KUCHING: The construction of the Sungai Sarawak-Sejingkat Bridge and Second Kuching-Samarahan Trunk Road will not only reduce traffic congestion along the Kuching-Samarahan Expressway but will also connect various points along the coastal highway.
Caretaker Chief Minister Datuk Patinggi Tan Sri Abang Johari Tun Openg said the project was part of the 14 bridges and coastal road and second trunk road network projects undertaken by the state government.
“The other main road that will connect up to Sebuyau is from Saramahan. There will be the construction of a dual carriageway between the existing road near the Samarahan Bridge – Tambir junction, and this will go right up to Sebuyau and will enable people to use the coastal road,” he said in a press conference after officiating at the ground-breaking ceremony for the project concerned at the construction site along Jalan Bako on Sunday (Nov 21).
He said all these infrastructure developments were ongoing and would cost about RM11 billion, and take up to five years to complete from now until 2026.
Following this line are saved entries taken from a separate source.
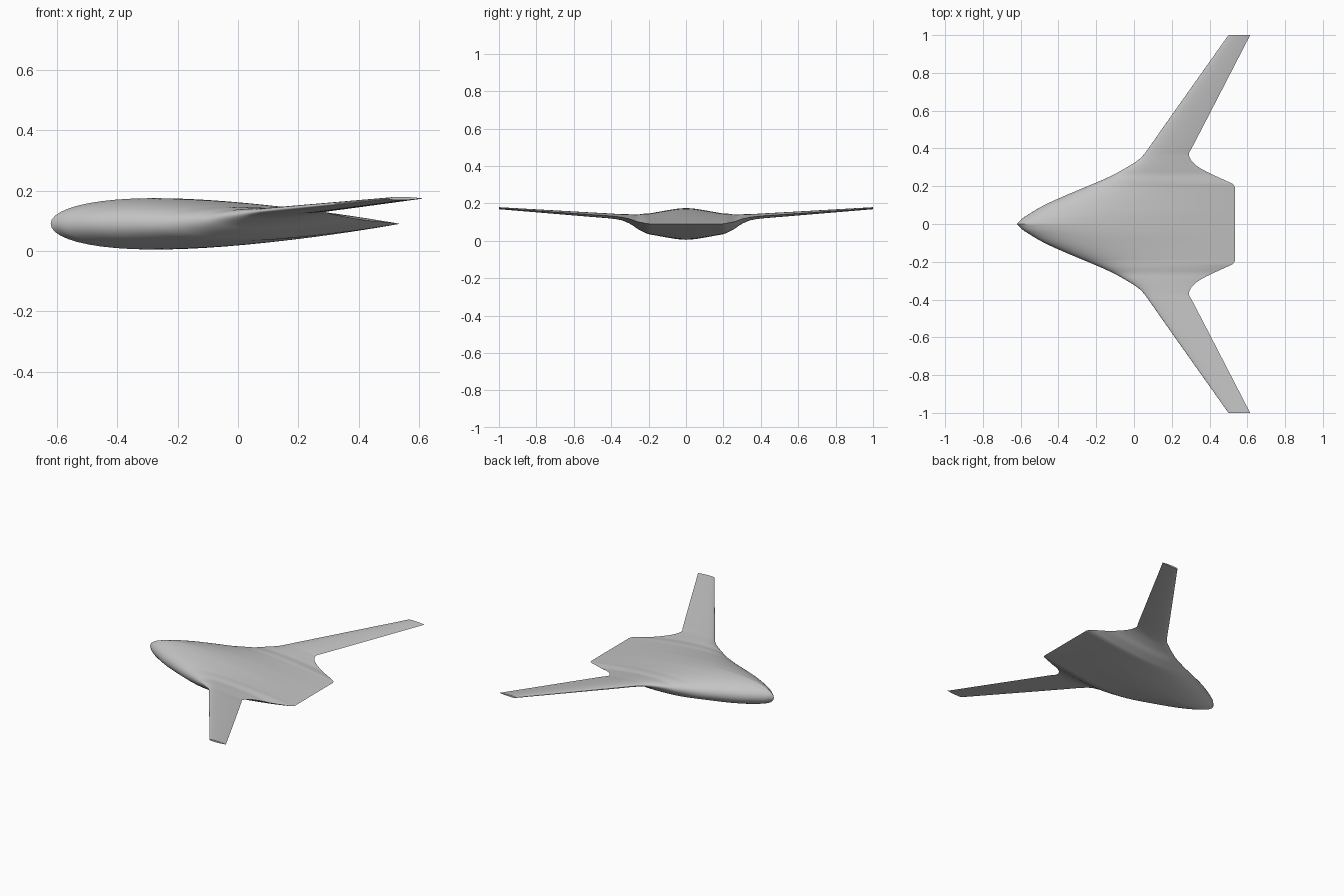
import bpy
import bmesh
import math

cube = bpy.data.objects.get("Cube")
if cube:
    bpy.data.objects.remove(cube)

# Half-span stations: span position, leading edge, trailing edge, height, half thickness
STATIONS = [
    (0, -.62, .535, .09, .085),
    (.03, -.59, .535, .09, .083),
    (.05, -.56, .535, .09, .081),
    (.1, -.475, .535, .09, .073),
    (.15, -.365, .535, .09, .064),
    (.19, -.27, .535, .09, .057),
    (.21, -.222, .525, .092, .0535),
    (.23, -.175, .485, .096, .048),
    (.26, -.11, .42, .102, .038),
    (.29, -.055, .36, .113, .028),
    (.32, -.005, .318, .121, .021),
    (.345, .03, .298, .126, .0165),
    (.37, .054, .29, .129, .0145),
    (.4, .076, .305, .132, .0135),
    (.5, .146, .357, .139, .012),
    (1, .5, .615, .174, .0055),
]
STEPS = 4
CHORD_POINTS = 28


def slopes(column):
    """Monotone slopes, so the blended outline does not overshoot."""
    secants = [(b[column] - a[column]) / (b[0] - a[0])
               for a, b in zip(STATIONS, STATIONS[1:])]
    inner = [2 * p * q / (p + q) if p * q > 0 else 0
             for p, q in zip(secants, secants[1:])]
    return [secants[0]] + inner + [secants[-1]]


SLOPES = [None] + [slopes(c) for c in range(1, 5)]


def blend(i, t, c):
    a, b = STATIONS[i], STATIONS[i + 1]
    h = b[0] - a[0]
    s = 1 - t
    return ((1 + 2 * t) * s * s * a[c] + t * s * s * h * SLOPES[c][i]
            + t * t * (3 - 2 * t) * b[c] - t * t * s * h * SLOPES[c][i + 1])


def thickness(u):
    """Symmetric airfoil with a maximum of one and a closed trailing edge."""
    return (.2969 * math.sqrt(u) - .126 * u - .3516 * u**2
            + .2843 * u**3 - .1036 * u**4) * 10


def section(y, le, te, mid, half):
    us = [(1 - math.cos(math.pi * k / CHORD_POINTS)) / 2
          for k in range(CHORD_POINTS + 1)]
    upper = [(u, 1) for u in reversed(us)]
    lower = [(u, -1) for u in us[1:-1]]
    return [(le + (te - le) * u, y, mid + side * half * max(0, thickness(u)))
            for u, side in upper + lower]


# Sample the half span, then reflect it for the other wing
half_span = []
for i in range(len(STATIONS) - 1):
    y0, y1 = STATIONS[i][0], STATIONS[i + 1][0]
    for k in range(STEPS):
        t = k / STEPS
        half_span.append((y0 + (y1 - y0) * t, *[blend(i, t, c) for c in range(1, 5)]))
half_span.append(STATIONS[-1])
span = [(-s[0], *s[1:]) for s in reversed(half_span[1:])] + half_span

# Loft the blended body and wings, closing both wing tips
bm = bmesh.new()
rings = [[bm.verts.new(p) for p in section(*s)] for s in span]
for a, b in zip(rings, rings[1:]):
    for j in range(len(a)):
        n = (j + 1) % len(a)
        bm.faces.new((a[j], a[n], b[n], b[j]))
bm.faces.new(rings[0])
bm.faces.new(rings[-1])
bmesh.ops.recalc_face_normals(bm, faces=bm.faces)
mesh = bpy.data.meshes.new("blended_wing_body")
bm.to_mesh(mesh)
bm.free()

aircraft = bpy.data.objects.new("blended_wing_body", mesh)
bpy.context.collection.objects.link(aircraft)

# Plain grey skin
grey = bpy.data.materials.new("light_grey")
grey.use_nodes = True
colour = (.55, .55, .55, 1)
grey.diffuse_color = colour
grey.node_tree.nodes["Principled BSDF"].inputs["Base Color"].default_value = colour
mesh.materials.append(grey)

# Smooth skin with a crisp trailing edge and tips
bpy.ops.object.select_all(action='DESELECT')
aircraft.select_set(True)
bpy.context.view_layer.objects.active = aircraft
bpy.ops.object.shade_smooth_by_angle(angle=math.radians(35))
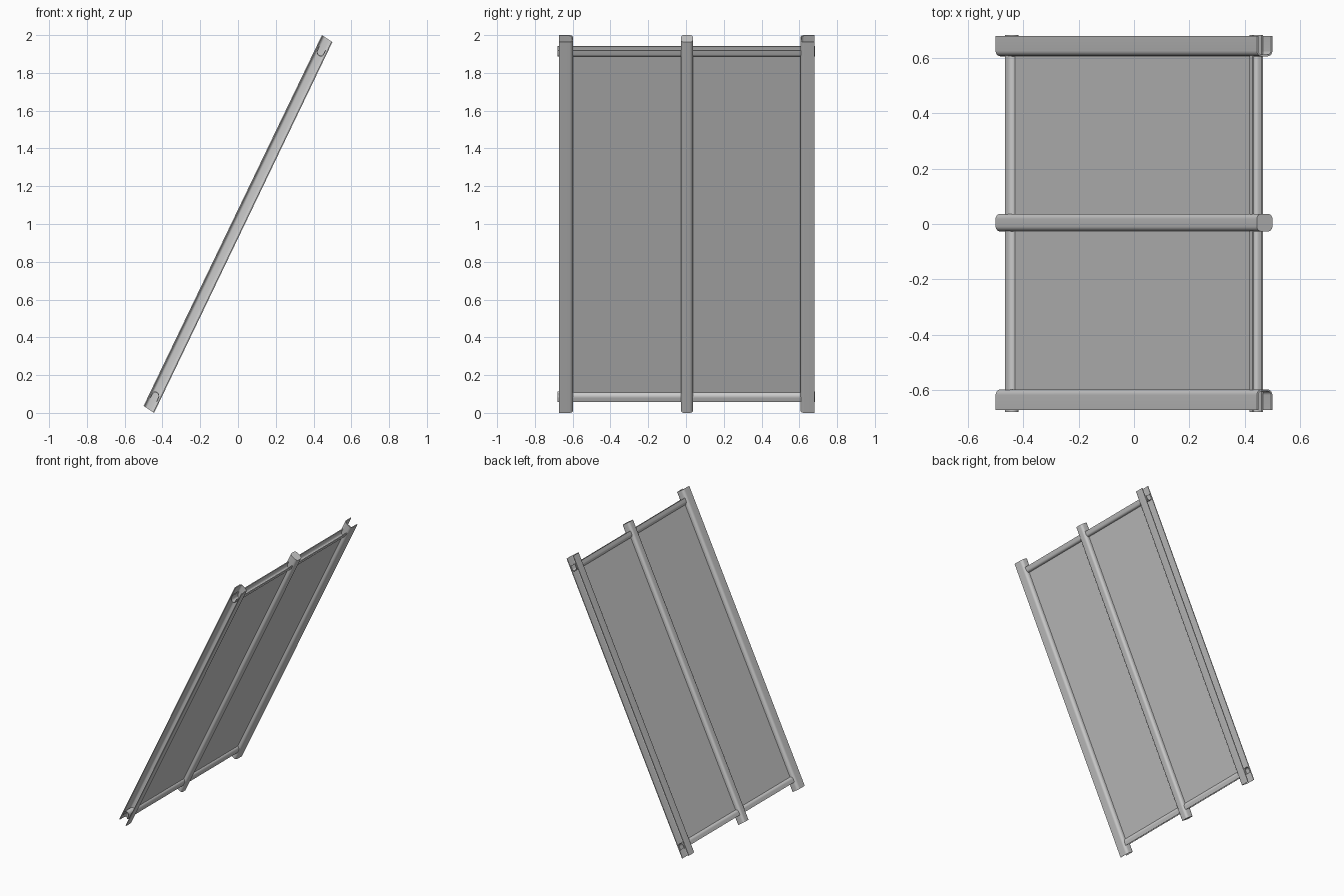
import bpy, bmesh
from math import sin, cos, pi
from mathutils import Vector, Matrix

if "Cube" in bpy.data.objects:
    bpy.data.objects.remove(bpy.data.objects["Cube"])

# Leaning frame axes: L runs up the slope, Y across, D through the thickness
SLOPE = Vector((0.944, 0, 1.963))
THICK = Vector((0.056, 0, -0.037))
LEN, T = SLOPE.length, THICK.length
u, d = SLOPE.normalized(), THICK.normalized()
LEAN = Matrix(((u.x, 0, d.x, 0), (0, 1, 0, 0), (u.z, 0, d.z, 1), (0, 0, 0, 1)))


def arc(cx, cy, r, a0, a1, n=6):
    return [(cx + r * cos(a0 + (a1 - a0) * i / n),
             cy + r * sin(a0 + (a1 - a0) * i / n)) for i in range(n + 1)]


def channel(depth, w, r, wall):
    """C section: rounded back at 0, open at depth."""
    def side(o):
        h, q = w / 2 - o, r - o
        return ([(depth, -h)] + arc(r, -w / 2 + r, q, -pi / 2, -pi)
                + arc(r, w / 2 - r, q, pi, pi / 2) + [(depth, h)])
    pts = side(0) + side(wall)[::-1]
    return [p for i, p in enumerate(pts)
            if (Vector(p) - Vector(pts[i - 1])).length > 1e-5]


def tube(w, h, r):
    x, y = w / 2 - r, h / 2 - r
    return (arc(x, y, r, 0, pi / 2) + arc(-x, y, r, pi / 2, pi)
            + arc(-x, -y, r, pi, 1.5 * pi) + arc(x, -y, r, 1.5 * pi, 2 * pi))


def extrude(name, profile, a, b, place):
    """Sweep a profile from a to b; place maps (p, q, along) to frame axes."""
    bm = bmesh.new()
    face = bm.faces.new([bm.verts.new(place(p, q, a)) for p, q in profile])
    new = bmesh.ops.extrude_face_region(bm, geom=[face])['geom']
    shift = Vector(place(0, 0, b)) - Vector(place(0, 0, a))
    bmesh.ops.translate(bm, vec=shift,
                        verts=[v for v in new if isinstance(v, bmesh.types.BMVert)])
    bm.transform(LEAN)
    bmesh.ops.recalc_face_normals(bm, faces=bm.faces)
    me = bpy.data.meshes.new(name)
    bm.to_mesh(me)
    bm.free()
    ob = bpy.data.objects.new(name, me)
    bpy.context.collection.objects.link(ob)
    bpy.ops.object.select_all(action='DESELECT')
    ob.select_set(True)
    bpy.context.view_layer.objects.active = ob
    bpy.ops.object.shade_smooth_by_angle(angle=0.6)
    return ob


# Side rails: channels opening outwards
for side, s in (("left", 1), ("right", -1)):
    extrude(side + "_rail", channel(0.074, T, 0.02, 0.006), -LEN / 2, LEN / 2,
            lambda p, q, l, s=s: (l, s * (0.602 + p) + 0.004, q))

# Middle rail: closed rounded tube
extrude("middle_rail", tube(0.063, T, 0.018), -LEN / 2, LEN / 2,
        lambda p, q, l: (l, p + 0.005, q))

# Cross bars: round-backed channels opening away from the panel
for end, s in (("top", 1), ("bottom", -1)):
    extrude(end + "_cross_bar", channel(0.044, 0.044, 0.021, 0.005), -0.68, 0.682,
            lambda p, q, l, s=s: (s * (0.988 + p), l, q))

# Thin infill panel
extrude("panel", [(-0.99, -0.003), (0.99, -0.003), (0.99, 0.003), (-0.99, 0.003)],
        -0.603, 0.607, lambda p, q, l: (p, l, q))
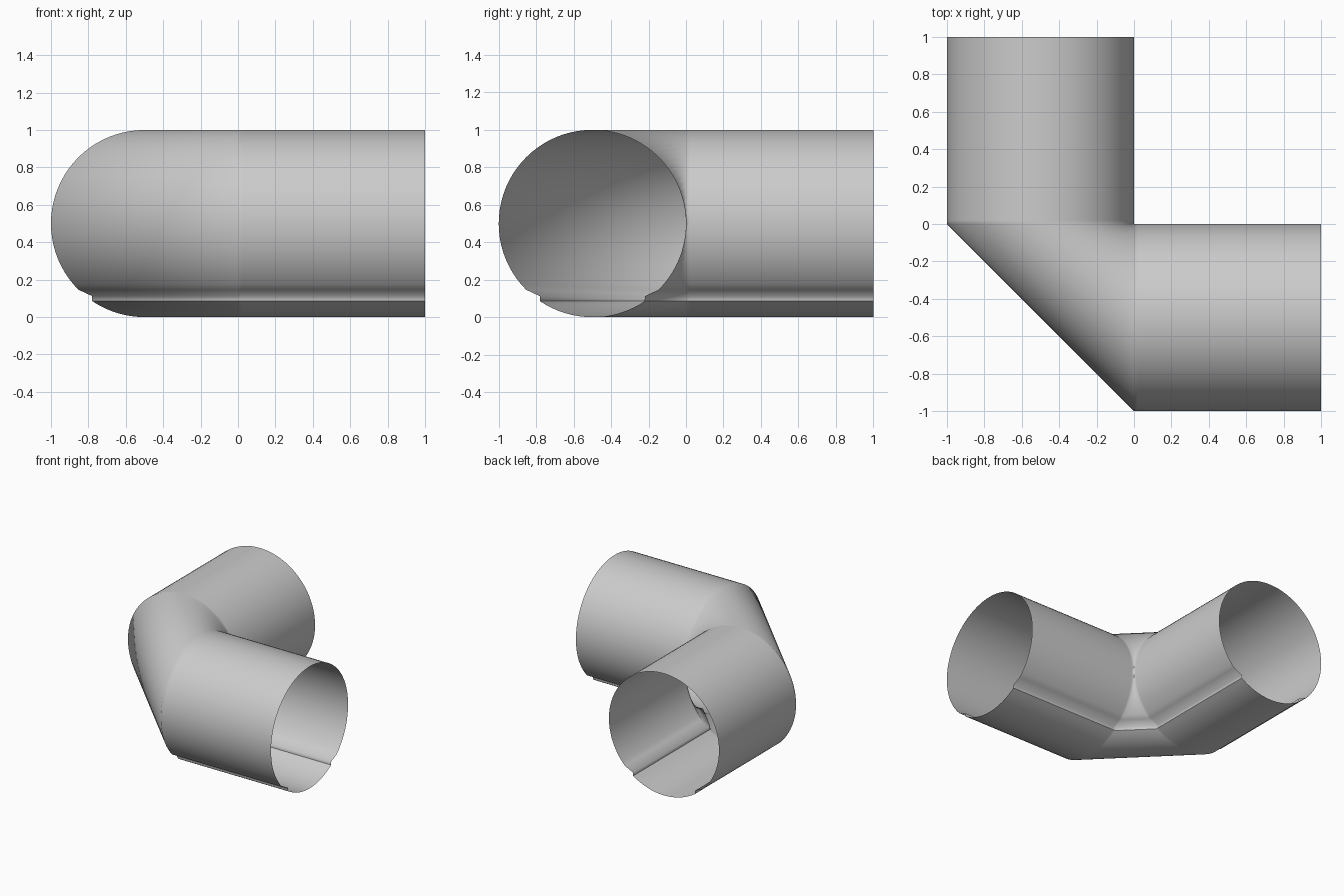
import bpy, bmesh, math
from mathutils import Vector

cube = bpy.data.objects.get("Cube")
if cube:
    bpy.data.objects.remove(cube, do_unlink=True)

R = 0.5

# Plain grey sheet material
grey = bpy.data.materials.new("light grey")
grey.use_nodes = True
colour = (0.6, 0.6, 0.6, 1)
grey.diffuse_color = colour
grey.node_tree.nodes["Principled BSDF"].inputs["Base Color"].default_value = colour


def arc(a, b, n):
    """Points (offset, height) on the pipe circle, angles in degrees from straight down."""
    angles = [math.radians(a + (b - a) * i / n) for i in range(n + 1)]
    return [(R * math.sin(t), R - R * math.cos(t)) for t in angles]


# Cross-section: round pipe with a stepped groove on both lower sides
GROOVE_START, GROOVE_END = 34, 45
half = arc(0, GROOVE_START, 8)
step = len(half) - 1
half += [(0.28, 0.112)] + arc(GROOVE_END, 90, 10) + arc(90, 180, 20)[1:]
section = half + [(-u, z) for u, z in reversed(half[1:-1])]
count = len(section)
sharp_columns = {step, count - step}

# Stations along the elbow, with support loops beside the two mitre joints
LOOP = 0.02
stations = [lambda u, z, x=x: Vector((x, u - R, z)) for x in (1, LOOP, 0)]
stations += [lambda u, z, y=y: Vector((u - R, y, z)) for y in (0, LOOP, 1)]

# Elbow pipe: open at both ends, mitred through the corner
bm = bmesh.new()
rings = [[bm.verts.new(place(u, z)) for u, z in section] for place in stations]
for a, b in zip(rings, rings[1:]):
    for i in range(count):
        j = (i + 1) % count
        face = bm.faces.new((a[i], a[j], b[j], b[i]))
        face.smooth = True
    for i in sharp_columns:
        bm.edges.get((a[i], b[i])).smooth = False
bmesh.ops.remove_doubles(bm, verts=bm.verts, dist=0.0005)
bmesh.ops.recalc_face_normals(bm, faces=bm.faces)

# Face outward
top = max(bm.faces, key=lambda f: f.calc_center_median().z)
if top.normal.z < 0:
    bmesh.ops.reverse_faces(bm, faces=bm.faces)

mesh = bpy.data.meshes.new("elbow_pipe")
bm.to_mesh(mesh)
bm.free()
mesh.materials.append(grey)
pipe = bpy.data.objects.new("elbow_pipe", mesh)
bpy.context.collection.objects.link(pipe)
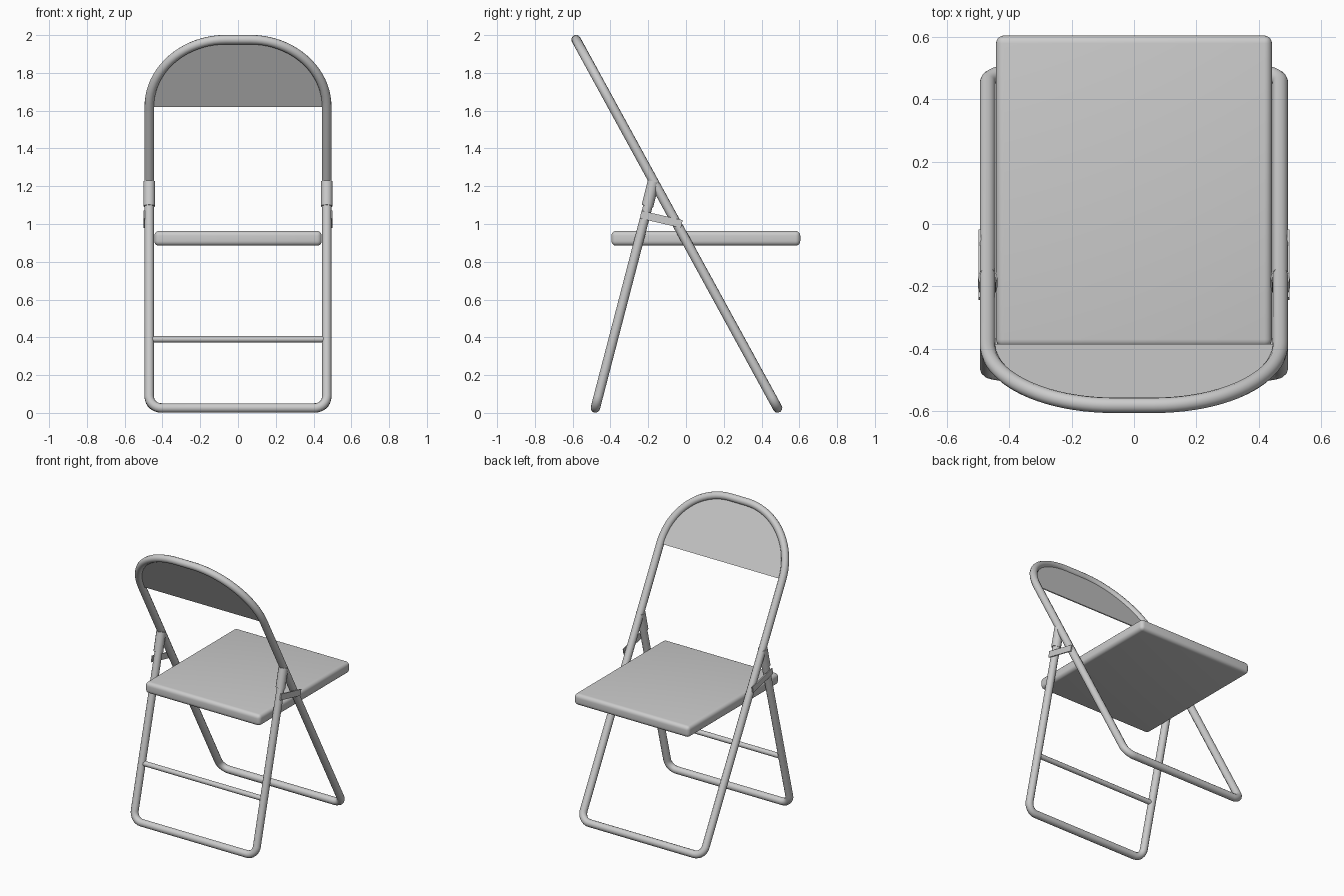
import bpy, bmesh, math
from mathutils import Vector, Matrix

cube = bpy.data.objects.get("Cube")
if cube:
    bpy.data.objects.remove(cube, do_unlink=True)

GREY = (0.6, 0.6, 0.6, 1)
metal = bpy.data.materials.new("light_grey")
metal.use_nodes = True
metal.diffuse_color = GREY
metal.node_tree.nodes["Principled BSDF"].inputs["Base Color"].default_value = GREY

HALF = 0.47      # half width between tube centres
TUBE = 0.025     # tube radius


def finish(obj, smooth=True):
    obj.data.materials.clear()
    obj.data.materials.append(metal)
    bpy.ops.object.select_all(action='DESELECT')
    obj.select_set(True)
    bpy.context.view_layer.objects.active = obj
    if smooth:
        bpy.ops.object.shade_smooth_by_angle(angle=math.radians(40))
    return obj


def tube(name, points, radius, cyclic=False):
    curve = bpy.data.curves.new(name, 'CURVE')
    curve.dimensions = '3D'
    curve.bevel_depth = radius
    curve.bevel_resolution = 4
    curve.use_fill_caps = True
    spline = curve.splines.new('POLY')
    spline.points.add(len(points) - 1)
    for sp, p in zip(spline.points, points):
        sp.co = (*p, 1)
    spline.use_cyclic_u = cyclic
    obj = bpy.data.objects.new(name, curve)
    bpy.context.collection.objects.link(obj)
    bpy.ops.object.select_all(action='DESELECT')
    obj.select_set(True)
    bpy.context.view_layer.objects.active = obj
    bpy.ops.object.convert(target='MESH')
    return finish(bpy.context.view_layer.objects.active)


def mesh_object(name, bm, smooth=True):
    bmesh.ops.recalc_face_normals(bm, faces=bm.faces)
    mesh = bpy.data.meshes.new(name)
    bm.to_mesh(mesh)
    bm.free()
    obj = bpy.data.objects.new(name, mesh)
    bpy.context.collection.objects.link(obj)
    return finish(obj, smooth)


def box(name, size, matrix, bevel=0):
    bm = bmesh.new()
    bmesh.ops.create_cube(bm, size=1, matrix=matrix @ Matrix.Diagonal((*size, 1)))
    if bevel:
        bmesh.ops.bevel(bm, geom=bm.edges[:], offset=bevel, segments=5,
                        profile=0.5, affect='EDGES')
    return mesh_object(name, bm)


def arc(cx, cy, r, start, steps):
    """Quarter turn, anticlockwise from the start angle in degrees."""
    angles = [math.radians(start + 90 * i / steps) for i in range(steps + 1)]
    return [(cx + r * math.cos(a), cy + r * math.sin(a)) for a in angles]


def on_plane(points, low, high):
    """Lay (across, along) points on the sloping plane from low to high."""
    d = (high - low).normalized()
    return [low + d * v + Vector((u, 0, 0)) for u, v in points]


# Back frame: one closed loop, tight corners at the floor, wide arch on top
low, high = Vector((0, 0.485, 0.026)), Vector((0, -0.582, 1.976))
length = (high - low).length
CORNER, ARCH = 0.065, 0.405
arch = (arc(HALF - ARCH, length - ARCH, ARCH, 0, 20)
        + arc(ARCH - HALF, length - ARCH, ARCH, 90, 20))
feet = (arc(CORNER - HALF, CORNER, CORNER, 180, 8)
        + arc(HALF - CORNER, CORNER, CORNER, 270, 8))
tube("back_frame", on_plane(arch + feet, low, high), TUBE, cyclic=True)

# Backrest: thin sheet filling the arch
bm = bmesh.new()
normal = Vector((1, 0, 0)).cross(high - low).normalized()
face = bm.faces.new([bm.verts.new(p - normal * 0.003) for p in on_plane(arch, low, high)])
extruded = bmesh.ops.extrude_face_region(bm, geom=[face], use_keep_orig=True)
bmesh.ops.translate(bm, vec=normal * 0.006,
                    verts=[g for g in extruded["geom"] if isinstance(g, bmesh.types.BMVert)])
mesh_object("backrest", bm, smooth=False)

# Front frame: open U with its legs ending in the collars
leg_low, leg_high = Vector((0, -0.48, 0.026)), Vector((0, -0.185, 1.16))
leg = (leg_high - leg_low).length
tube("front_frame", on_plane([(-HALF, leg)] + feet + [(HALF, leg)], leg_low, leg_high), TUBE)

# Crossbar between the front legs
tube("crossbar", [(-HALF, -0.385, 0.39), (HALF, -0.385, 0.39)], 0.017)

# Seat
box("seat", (0.886, 1.0, 0.078), Matrix.Translation((0, 0.105, 0.924)), 0.025)

# Collars and flat links on both sides
link_a, link_b = Vector((0, -0.24, 1.05)), Vector((0, -0.022, 1.0))
tilt = math.atan2(link_b.z - link_a.z, link_b.y - link_a.y)
for side, sign in (("left", 1), ("right", -1)):
    x = sign * HALF
    tube(side + "_collar", [(x, -0.204, 1.095), (x, -0.172, 1.225)], 0.031)
    place = Matrix.Translation((link_a + link_b) / 2 + Vector((sign * 0.496, 0, 0)))
    box(side + "_link", (0.008, (link_b - link_a).length, 0.042),
        place @ Matrix.Rotation(tilt, 4, 'X'))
“Once all of these are completed, it will increase economic activities within all sectors, among others, tourism, agriculture, services,” he said.
Earlier, in his speech, Abang Johari said that as the state government plans all development projects such as bridges and roads, it also sees how these can impact the people and surrounding areas.
“When we see Saramahan, it is developing very fast with two universities there, Sarawak Heart Centre, High Technology Park, and the latest Sarawak Infectious Disease Centre (SIDC).
“There are people from Samarahan who work in this area (Sejingkat) thus causing traffic jams (along Kuching to Samarahan).
“That is why we build this bridge and road to connect Sejingkat to Samarahan and from Samarahan it connects directly right up to Sebuyau, Sibu as well as Miri,” he said.
He added that despite the cancellation of the Batang Lupar Bridge and Batang Igan Bridge projects by the previous Pakatan Harapan (PH) government, the state government decided to take over projects for the benefit of the people.
“We are able to fund these projects because of the extra revenue that we collect from the imposition of the State Sales Tax (SST) on petroleum products,” he said, adding that in three years, the state had collected RM7 billion from the SST.
Abang Johari said that the state would always find a way to increase the state revenue and that it was important to have alternative funding.
“When Gabungan Parti Sarawak (GPS) is given the mandate again (in the coming state polls) I will set up a Sovereign Fund.
“We will do it, and will bring it up to the State Legislative Assembly (DUN) (to be passed),” he pointed out.
He added that if there was no revenue from oil and gas resources, the state would still have the sovereign fund and not go bankrupt like what had been claimed by some parties.
“My intention is to develop Sarawak. There may be challenges along the way, but there must be a way to overcome it,” he said.
Most importantly, the chief minister said the people must remain united and Sarawak must have a strong and stable government in order for Sarawk to be developed and achieve the status of a high-income state.